[The problem] Each entry below is to be given again word for word, with no pictures.

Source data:
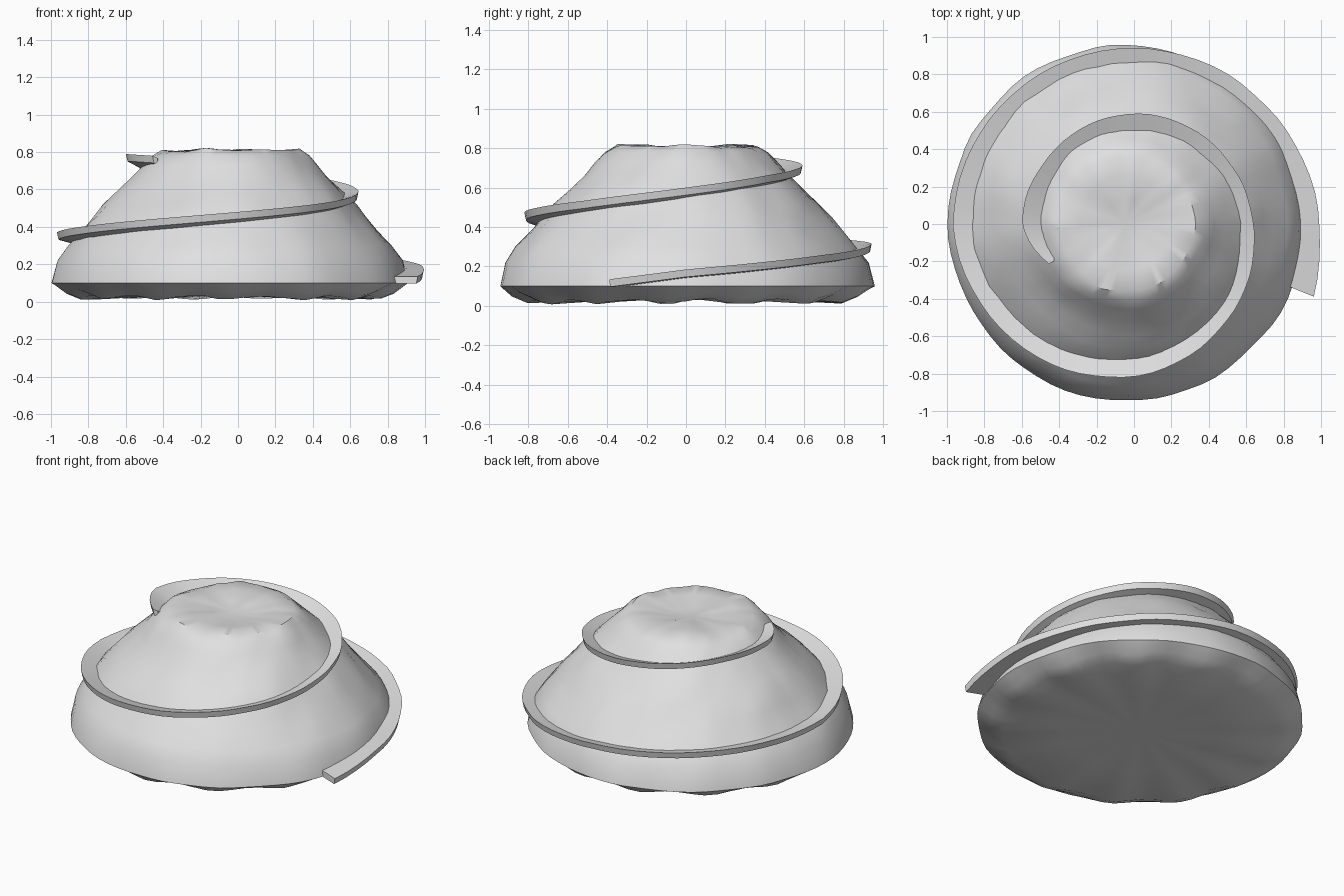
import bpy, bmesh, math
from mathutils import Vector, noise

if "Cube" in bpy.data.objects:
    bpy.data.objects.remove(bpy.data.objects["Cube"])

stone = bpy.data.materials.new("pale grey stone")
stone.diffuse_color = (0.75, 0.75, 0.75, 1)
stone.use_nodes = True
stone.node_tree.nodes["Principled BSDF"].inputs["Base Color"].default_value = stone.diffuse_color


def lerp_table(table, t):
    """Interpolate rows of (key, values...) at key t."""
    for a, b in zip(table, table[1:]):
        if t <= b[0]:
            f = (t - a[0]) / (b[0] - a[0])
            return [p + (q - p) * f for p, q in zip(a[1:], b[1:])]
    return list(table[-1][1:])


def finish(name, bm, angle):
    bmesh.ops.recalc_face_normals(bm, faces=bm.faces)
    me = bpy.data.meshes.new(name)
    bm.to_mesh(me)
    bm.free()
    me.materials.append(stone)
    ob = bpy.data.objects.new(name, me)
    bpy.context.collection.objects.link(ob)
    bpy.ops.object.select_all(action='DESELECT')
    ob.select_set(True)
    bpy.context.view_layer.objects.active = ob
    bpy.ops.object.shade_smooth_by_angle(angle=math.radians(angle))
    return ob


# Rocky mound: a lathed profile (radius, height) roughened with noise
profile = [(0.45, 0.03), (0.80, 0.022), (0.88, 0.055), (0.95, 0.10), (0.92, 0.22),
           (0.86, 0.30), (0.79, 0.38), (0.73, 0.45), (0.67, 0.52), (0.61, 0.58),
           (0.53, 0.66), (0.46, 0.73), (0.41, 0.78), (0.36, 0.808),
           (0.25, 0.812), (0.12, 0.795)]
SIDES = 72
CX, CY = -0.042, 0.005
bm = bmesh.new()
rings = []
for r, z in profile:
    ring = []
    for i in range(SIDES):
        a = 2 * math.pi * i / SIDES
        d = Vector((math.cos(a), math.sin(a), 0))
        p = d * r + Vector((0, 0, z))
        n1 = noise.noise(p * 4.0 + Vector((3, 7, 1)))
        n2 = noise.noise(p * 11.0)
        rr, zz = r, z
        if z > 0.25 and r > 0.3:            # uneven slopes
            rr += 0.022 * n1 + 0.010 * n2
            dent = math.exp(-((math.degrees(a) - 238) / 22) ** 2)
            rr -= 0.04 * dent * max(0, 1 - abs(z - 0.62) / 0.15)
        elif z > 0.09 and r > 0.3:          # skirt wall
            rr += 0.012 * n1
        if z < 0.06 and r > 0.5:            # scalloped underside rim
            zz += 0.012 * math.sin(13 * a) + 0.012 * n2
            rr += 0.02 * n2
        if z > 0.78:                        # lumpy summit
            zz += 0.022 * n1 + 0.008 * n2
        ring.append(bm.verts.new((CX + rr * d.x, CY + rr * d.y, max(0, zz))))
    rings.append(ring)
for lo, hi in zip(rings, rings[1:]):
    for i in range(SIDES):
        j = (i + 1) % SIDES
        bm.faces.new((lo[i], lo[j], hi[j], hi[i]))
for ring, z in ((rings[0], 0.03), (rings[-1], 0.79)):
    c = bm.verts.new((CX, CY, z))
    for i in range(SIDES):
        bm.faces.new((c, ring[i], ring[(i + 1) % SIDES]))
finish("mound", bm, 35)

# Spiral path: angle -> outer radius, outer top height, inward slope, width
path = [(-22, 1.035, 0.135, 0.00, 0.22), (0, 0.99, 0.185, 0.05, 0.22),
        (45, 0.945, 0.255, 0.15, 0.20), (90, 0.94, 0.315, 0.25, 0.20),
        (135, 0.95, 0.345, 0.25, 0.20), (180, 0.97, 0.37, 0.25, 0.20),
        (225, 0.895, 0.425, 0.25, 0.20), (270, 0.815, 0.48, 0.25, 0.20),
        (315, 0.715, 0.535, 0.28, 0.18), (360, 0.635, 0.60, 0.30, 0.18),
        (405, 0.60, 0.665, 0.32, 0.17), (450, 0.59, 0.715, 0.35, 0.17),
        (495, 0.58, 0.755, 0.45, 0.17), (540, 0.60, 0.79, 0.50, 0.17),
        (555, 0.55, 0.785, 0.45, 0.12), (565, 0.505, 0.78, 0.40, 0.03)]
THICK = 0.038
STEPS = 110
bm = bmesh.new()
sections = []
for s in range(STEPS + 1):
    t = -22 + 587 * s / STEPS
    r, z, slope, w = lerp_table(path, t)
    a = math.radians(t)
    r += 0.006 * noise.noise(Vector((t * 0.06, 0, 0)))
    sections.append([bm.verts.new((q * math.cos(a), q * math.sin(a), h)) for q, h in (
        (r, z), (r - w, z - slope * w),
        (r - w, z - slope * w - THICK), (r - 0.008, z - THICK))])
for p, q in zip(sections, sections[1:]):
    for i in range(4):
        j = (i + 1) % 4
        bm.faces.new((p[i], p[j], q[j], q[i]))
bm.faces.new(sections[0])
bm.faces.new(sections[-1])
finish("spiral_path", bm, 30)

[Answer section]
import bpy, bmesh, math
from mathutils import Vector, noise

if "Cube" in bpy.data.objects:
    bpy.data.objects.remove(bpy.data.objects["Cube"])

stone = bpy.data.materials.new("pale grey stone")
stone.diffuse_color = (0.75, 0.75, 0.75, 1)
stone.use_nodes = True
stone.node_tree.nodes["Principled BSDF"].inputs["Base Color"].default_value = stone.diffuse_color


def lerp_table(table, t):
    """Interpolate rows of (key, values...) at key t."""
    for a, b in zip(table, table[1:]):
        if t <= b[0]:
            f = (t - a[0]) / (b[0] - a[0])
            return [p + (q - p) * f for p, q in zip(a[1:], b[1:])]
    return list(table[-1][1:])


def finish(name, bm, angle):
    bmesh.ops.recalc_face_normals(bm, faces=bm.faces)
    me = bpy.data.meshes.new(name)
    bm.to_mesh(me)
    bm.free()
    me.materials.append(stone)
    ob = bpy.data.objects.new(name, me)
    bpy.context.collection.objects.link(ob)
    bpy.ops.object.select_all(action='DESELECT')
    ob.select_set(True)
    bpy.context.view_layer.objects.active = ob
    bpy.ops.object.shade_smooth_by_angle(angle=math.radians(angle))
    return ob


# Rocky mound: a lathed profile (radius, height) roughened with noise
profile = [(0.45, 0.03), (0.80, 0.022), (0.88, 0.055), (0.95, 0.10), (0.92, 0.22),
           (0.86, 0.30), (0.79, 0.38), (0.73, 0.45), (0.67, 0.52), (0.61, 0.58),
           (0.53, 0.66), (0.46, 0.73), (0.41, 0.78), (0.36, 0.808),
           (0.25, 0.812), (0.12, 0.795)]
SIDES = 72
CX, CY = -0.042, 0.005
bm = bmesh.new()
rings = []
for r, z in profile:
    ring = []
    for i in range(SIDES):
        a = 2 * math.pi * i / SIDES
        d = Vector((math.cos(a), math.sin(a), 0))
        p = d * r + Vector((0, 0, z))
        n1 = noise.noise(p * 4.0 + Vector((3, 7, 1)))
        n2 = noise.noise(p * 11.0)
        rr, zz = r, z
        if z > 0.25 and r > 0.3:            # uneven slopes
            rr += 0.022 * n1 + 0.010 * n2
            dent = math.exp(-((math.degrees(a) - 238) / 22) ** 2)
            rr -= 0.04 * dent * max(0, 1 - abs(z - 0.62) / 0.15)
        elif z > 0.09 and r > 0.3:          # skirt wall
            rr += 0.012 * n1
        if z < 0.06 and r > 0.5:            # scalloped underside rim
            zz += 0.012 * math.sin(13 * a) + 0.012 * n2
            rr += 0.02 * n2
        if z > 0.78:                        # lumpy summit
            zz += 0.022 * n1 + 0.008 * n2
        ring.append(bm.verts.new((CX + rr * d.x, CY + rr * d.y, max(0, zz))))
    rings.append(ring)
for lo, hi in zip(rings, rings[1:]):
    for i in range(SIDES):
        j = (i + 1) % SIDES
        bm.faces.new((lo[i], lo[j], hi[j], hi[i]))
for ring, z in ((rings[0], 0.03), (rings[-1], 0.79)):
    c = bm.verts.new((CX, CY, z))
    for i in range(SIDES):
        bm.faces.new((c, ring[i], ring[(i + 1) % SIDES]))
finish("mound", bm, 35)

# Spiral path: angle -> outer radius, outer top height, inward slope, width
path = [(-22, 1.035, 0.135, 0.00, 0.22), (0, 0.99, 0.185, 0.05, 0.22),
        (45, 0.945, 0.255, 0.15, 0.20), (90, 0.94, 0.315, 0.25, 0.20),
        (135, 0.95, 0.345, 0.25, 0.20), (180, 0.97, 0.37, 0.25, 0.20),
        (225, 0.895, 0.425, 0.25, 0.20), (270, 0.815, 0.48, 0.25, 0.20),
        (315, 0.715, 0.535, 0.28, 0.18), (360, 0.635, 0.60, 0.30, 0.18),
        (405, 0.60, 0.665, 0.32, 0.17), (450, 0.59, 0.715, 0.35, 0.17),
        (495, 0.58, 0.755, 0.45, 0.17), (540, 0.60, 0.79, 0.50, 0.17),
        (555, 0.55, 0.785, 0.45, 0.12), (565, 0.505, 0.78, 0.40, 0.03)]
THICK = 0.038
STEPS = 110
bm = bmesh.new()
sections = []
for s in range(STEPS + 1):
    t = -22 + 587 * s / STEPS
    r, z, slope, w = lerp_table(path, t)
    a = math.radians(t)
    r += 0.006 * noise.noise(Vector((t * 0.06, 0, 0)))
    sections.append([bm.verts.new((q * math.cos(a), q * math.sin(a), h)) for q, h in (
        (r, z), (r - w, z - slope * w),
        (r - w, z - slope * w - THICK), (r - 0.008, z - THICK))])
for p, q in zip(sections, sections[1:]):
    for i in range(4):
        j = (i + 1) % 4
        bm.faces.new((p[i], p[j], q[j], q[i]))
bm.faces.new(sections[0])
bm.faces.new(sections[-1])
finish("spiral_path", bm, 30)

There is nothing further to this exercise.